**Work to be completed**
Return every record verbatim, omitting all pictures.

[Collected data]
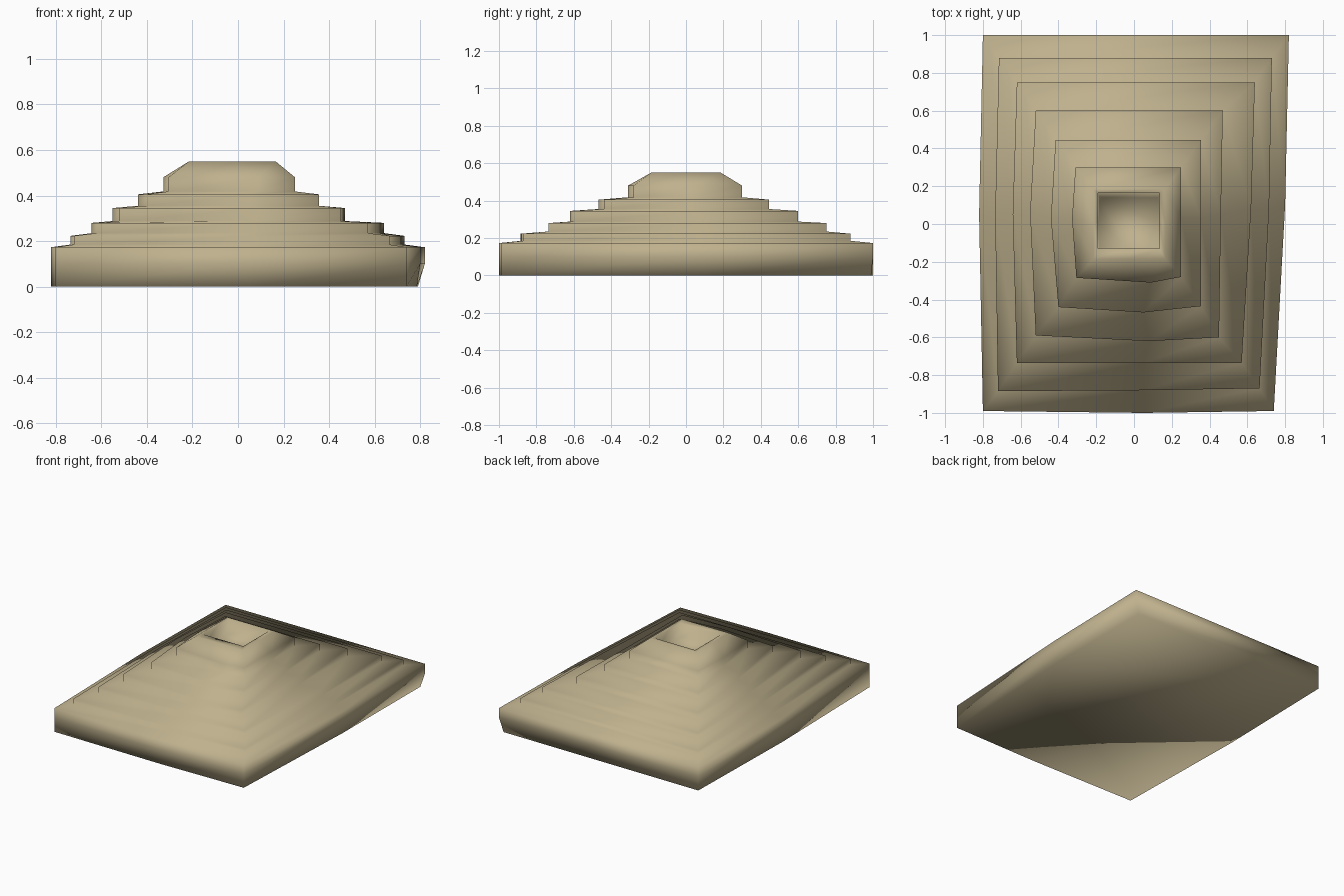
import bpy, bmesh

if "Cube" in bpy.data.objects:
    bpy.data.objects.remove(bpy.data.objects["Cube"])

# Irregular tier outlines: front-left, front-mid, front-right, right-mid,
# back-right, back-left, left-mid; followed by the z levels of each wall
tiers = [
    ([(-.80, -.99), (.05, -1.0), (.74, -.99), (.80, .10), (.82, 1.0), (-.80, 1.0), (-.82, .05)], (0.10, 0.173)),
    ([(-.72, -.885), (.05, -.88), (.665, -.87), (.715, .08), (.73, .88), (-.715, .88), (-.735, .05)], (0.185, 0.223)),
    ([(-.62, -.735), (.05, -.735), (.57, -.735), (.62, .08), (.64, .75), (-.62, .75), (-.642, .05)], (0.235, 0.28)),
    ([(-.52, -.59), (.08, -.62), (.45, -.60), (.46, .05), (.47, .60), (-.52, .60), (-.55, .06)], (0.288, 0.345)),
    ([(-.40, -.44), (.05, -.468), (.355, -.435), (.355, .03), (.355, .445), (-.415, .445), (-.44, .03)], (0.355, 0.405)),
    ([(-.305, -.285), (.09, -.31), (.25, -.28), (.25, .03), (.25, .30), (-.31, .30), (-.328, .03)], (0.418, 0.48)),
]


def rect(x0, x1, y0, y1):
    """Rectangle with the same point layout as the tiers."""
    xm, ym = (x0 + x1) / 2, (y0 + y1) / 2
    return [(x0, y0), (xm, y0), (x1, y0), (x1, ym), (x1, y1), (x0, y1), (x0, ym)]


bm = bmesh.new()


def ring(points, z):
    return [bm.verts.new((x, y, z)) for x, y in points]


# Base underside, slightly tucked in at the back right corner
foot = list(tiers[0][0])
foot[3], foot[4] = (.785, .10), (.79, .99)
rings = [ring(foot, 0.0)]

# Stepped tiers
for points, levels in tiers:
    rings += [ring(points, z) for z in levels]

# Chamfered crown, rim and sunken pit
rings.append(ring(rect(-.215, .165, -.185, .185), 0.55))
rings.append(ring(rect(-.19, .135, -.13, .165), 0.55))
rings.append(ring(rect(-.185, .13, -.125, .14), 0.45))

for a, b in zip(rings, rings[1:]):
    n = len(a)
    for i in range(n):
        j = (i + 1) % n
        bm.faces.new((a[i], a[j], b[j], b[i]))
bm.faces.new(rings[0][::-1])
bm.faces.new(rings[-1])
for f in bm.faces:
    f.smooth = True

mesh = bpy.data.meshes.new("stepped_mound")
bm.to_mesh(mesh)
bm.free()
mound = bpy.data.objects.new("stepped_mound", mesh)
bpy.context.collection.objects.link(mound)

# Sandy stone
stone = bpy.data.materials.new("sandstone")
stone.diffuse_color = (0.52, 0.44, 0.27, 1)
stone.use_nodes = True
stone.node_tree.nodes["Principled BSDF"].inputs["Base Color"].default_value = stone.diffuse_color
mesh.materials.append(stone)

**Expected answer**
import bpy, bmesh

if "Cube" in bpy.data.objects:
    bpy.data.objects.remove(bpy.data.objects["Cube"])

# Irregular tier outlines: front-left, front-mid, front-right, right-mid,
# back-right, back-left, left-mid; followed by the z levels of each wall
tiers = [
    ([(-.80, -.99), (.05, -1.0), (.74, -.99), (.80, .10), (.82, 1.0), (-.80, 1.0), (-.82, .05)], (0.10, 0.173)),
    ([(-.72, -.885), (.05, -.88), (.665, -.87), (.715, .08), (.73, .88), (-.715, .88), (-.735, .05)], (0.185, 0.223)),
    ([(-.62, -.735), (.05, -.735), (.57, -.735), (.62, .08), (.64, .75), (-.62, .75), (-.642, .05)], (0.235, 0.28)),
    ([(-.52, -.59), (.08, -.62), (.45, -.60), (.46, .05), (.47, .60), (-.52, .60), (-.55, .06)], (0.288, 0.345)),
    ([(-.40, -.44), (.05, -.468), (.355, -.435), (.355, .03), (.355, .445), (-.415, .445), (-.44, .03)], (0.355, 0.405)),
    ([(-.305, -.285), (.09, -.31), (.25, -.28), (.25, .03), (.25, .30), (-.31, .30), (-.328, .03)], (0.418, 0.48)),
]


def rect(x0, x1, y0, y1):
    """Rectangle with the same point layout as the tiers."""
    xm, ym = (x0 + x1) / 2, (y0 + y1) / 2
    return [(x0, y0), (xm, y0), (x1, y0), (x1, ym), (x1, y1), (x0, y1), (x0, ym)]


bm = bmesh.new()


def ring(points, z):
    return [bm.verts.new((x, y, z)) for x, y in points]


# Base underside, slightly tucked in at the back right corner
foot = list(tiers[0][0])
foot[3], foot[4] = (.785, .10), (.79, .99)
rings = [ring(foot, 0.0)]

# Stepped tiers
for points, levels in tiers:
    rings += [ring(points, z) for z in levels]

# Chamfered crown, rim and sunken pit
rings.append(ring(rect(-.215, .165, -.185, .185), 0.55))
rings.append(ring(rect(-.19, .135, -.13, .165), 0.55))
rings.append(ring(rect(-.185, .13, -.125, .14), 0.45))

for a, b in zip(rings, rings[1:]):
    n = len(a)
    for i in range(n):
        j = (i + 1) % n
        bm.faces.new((a[i], a[j], b[j], b[i]))
bm.faces.new(rings[0][::-1])
bm.faces.new(rings[-1])
for f in bm.faces:
    f.smooth = True

mesh = bpy.data.meshes.new("stepped_mound")
bm.to_mesh(mesh)
bm.free()
mound = bpy.data.objects.new("stepped_mound", mesh)
bpy.context.collection.objects.link(mound)

# Sandy stone
stone = bpy.data.materials.new("sandstone")
stone.diffuse_color = (0.52, 0.44, 0.27, 1)
stone.use_nodes = True
stone.node_tree.nodes["Principled BSDF"].inputs["Base Color"].default_value = stone.diffuse_color
mesh.materials.append(stone)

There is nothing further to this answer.